-------- Data to examine
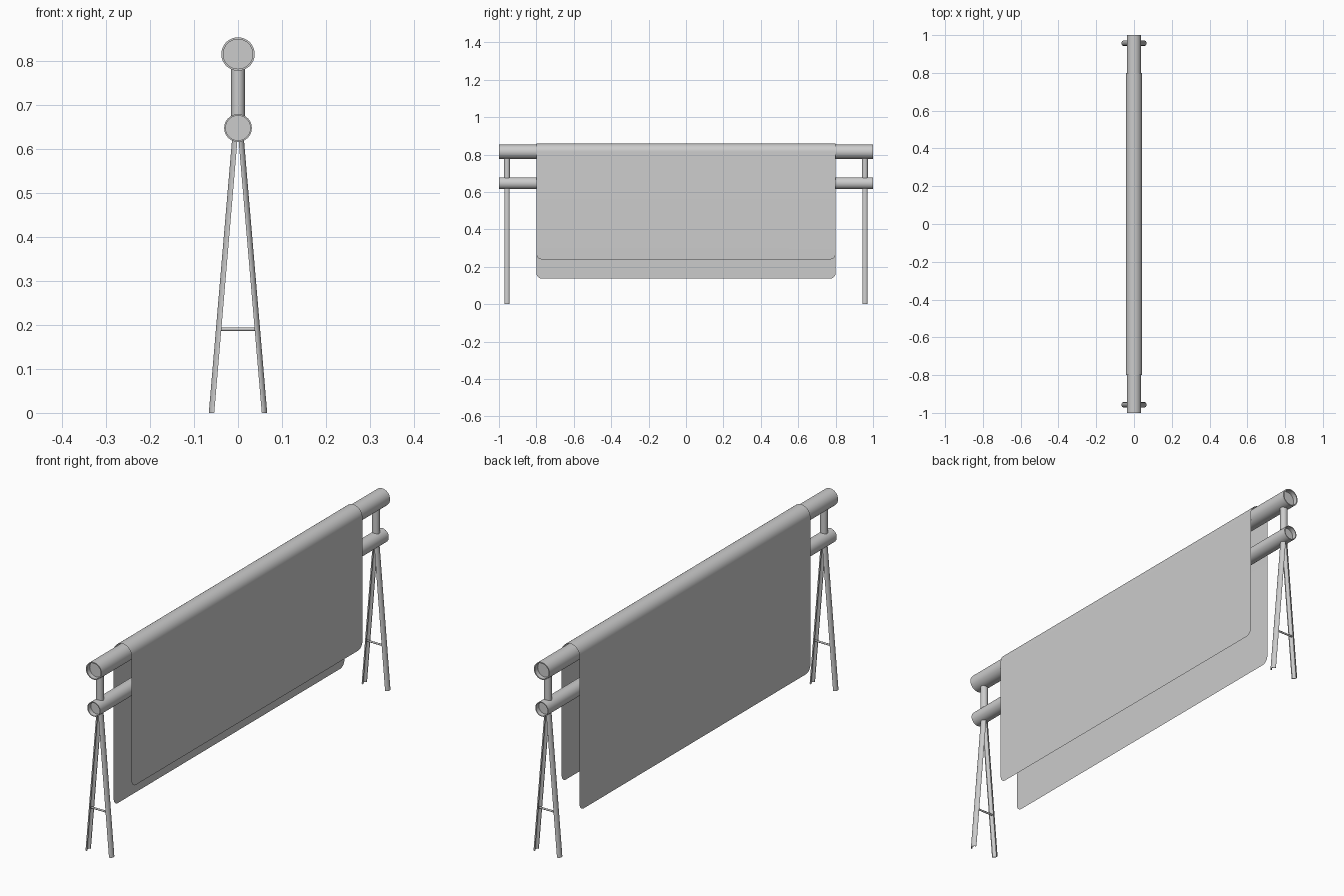
import bpy, bmesh, math

if "Cube" in bpy.data.objects:
    bpy.data.objects.remove(bpy.data.objects["Cube"])

grey = bpy.data.materials.new("light_grey")
grey.diffuse_color = (0.6, 0.6, 0.6, 1)
grey.use_nodes = True
grey.node_tree.nodes["Principled BSDF"].inputs["Base Color"].default_value = grey.diffuse_color


def finish(bm, name, recalc=True):
    if recalc:
        bmesh.ops.recalc_face_normals(bm, faces=bm.faces)
    mesh = bpy.data.meshes.new(name)
    bm.to_mesh(mesh)
    bm.free()
    mesh.materials.append(grey)
    ob = bpy.data.objects.new(name, mesh)
    bpy.context.collection.objects.link(ob)
    bpy.ops.object.select_all(action='DESELECT')
    ob.select_set(True)
    bpy.context.view_layer.objects.active = ob
    bpy.ops.object.shade_smooth_by_angle(angle=math.radians(35))
    return ob


def bridge(bm, a, b, closed=True):
    n = len(a)
    for i in range(n if closed else n - 1):
        j = (i + 1) % n
        bm.faces.new((a[i], a[j], b[j], b[i]))


def rail(name, z, outer, inner, sides=32):
    """Pole along y with a shallow recess at each end."""
    bm = bmesh.new()
    rings = []
    for r, y in ((inner, -0.98), (inner, -1), (outer, -1),
                 (outer, 1), (inner, 1), (inner, 0.98)):
        rings.append([bm.verts.new((r * math.cos(2 * math.pi * i / sides), y,
                                    z + r * math.sin(2 * math.pi * i / sides)))
                      for i in range(sides)])
    for a, b in zip(rings, rings[1:]):
        bridge(bm, a, b)
    bm.faces.new(rings[0])
    bm.faces.new(rings[-1])
    finish(bm, name)


def rod(name, loc, radius, length, rot=(0, 0, 0), sides=24):
    bm = bmesh.new()
    bmesh.ops.create_cone(bm, cap_ends=True, segments=sides, radius1=radius,
                          radius2=radius, depth=length)
    ob = finish(bm, name)
    ob.location = loc
    ob.rotation_euler = rot


def split_leg(name, side, y, outer=0.0145, inner=0.011, n=12):
    """Half of a split pole, splayed outwards and cut level at the floor."""
    bm = bmesh.new()
    angles = [math.pi * (i / n - 0.5) for i in range(n + 1)]
    section = [(outer * math.cos(a), outer * math.sin(a)) for a in angles]
    section += [(inner * math.cos(a), inner * math.sin(a)) for a in reversed(angles)]
    loops = [[bm.verts.new((side * (x0 + px * 0.85), y + py, z)) for px, py in section]
             for x0, z in ((0.054, 0), (0.0, 0.635))]
    bridge(bm, *loops)
    bm.faces.new(loops[0])
    bm.faces.new(loops[1])
    finish(bm, name)


# Two horizontal poles
rail("top_rail", 0.815, 0.038, 0.0335)
rail("lower_rail", 0.647, 0.0315, 0.028)

# End stands: post, split legs and spreader
for end, y in (("front", -0.957), ("back", 0.957)):
    rod(end + "_post", (0, y, 0.731), 0.0155, 0.13)
    for side, label in ((-1, "left"), (1, "right")):
        split_leg(f"{end}_{label}_leg", side, y)
    rod(end + "_spreader", (0, y, 0.19), 0.004, 0.084, (0, math.pi / 2, 0), 12)

# Cloth draped over the top rail, longer on the left side
bm = bmesh.new()
W, R, ZC, C = 0.8, 0.0435, 0.815, 0.03
rows = []
for i in range(25):
    a = math.pi * i / 24
    rows.append([bm.verts.new((R * math.cos(a), y, ZC + R * math.sin(a))) for y in (W, -W)])
for a, b in zip(rows, rows[1:]):
    bridge(bm, a, b, closed=False)
for row, x, bottom in ((rows[0], R, 0.24), (rows[-1], -R, 0.137)):
    hem = []
    for s, start in ((-1, 0), (1, 1)):     # rounded lower corners
        for k in range(9):
            t = math.pi / 2 * (k if start == 0 else 8 - k) / 8
            hem.append(bm.verts.new((x, s * (W - C + C * math.cos(t)),
                                     bottom + C - C * math.sin(t))))
    loop = [row[0], row[1]] + hem
    bm.faces.new(loop if x < 0 else loop[::-1])
bmesh.ops.recalc_face_normals(bm, faces=bm.faces)
bm.normal_update()
if sum(f.normal.z for f in bm.faces) < 0:
    bmesh.ops.reverse_faces(bm, faces=bm.faces)
finish(bm, "cloth", recalc=False)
----------------
### Task requirements
Copy the lines exactly as they appear from the opening of the entries above through the line with "ob = bpy.data.objects.new(name, mesh)", excluding all pictures.

### Reply to the exercise
import bpy, bmesh, math

if "Cube" in bpy.data.objects:
    bpy.data.objects.remove(bpy.data.objects["Cube"])

grey = bpy.data.materials.new("light_grey")
grey.diffuse_color = (0.6, 0.6, 0.6, 1)
grey.use_nodes = True
grey.node_tree.nodes["Principled BSDF"].inputs["Base Color"].default_value = grey.diffuse_color


def finish(bm, name, recalc=True):
    if recalc:
        bmesh.ops.recalc_face_normals(bm, faces=bm.faces)
    mesh = bpy.data.meshes.new(name)
    bm.to_mesh(mesh)
    bm.free()
    mesh.materials.append(grey)
    ob = bpy.data.objects.new(name, mesh)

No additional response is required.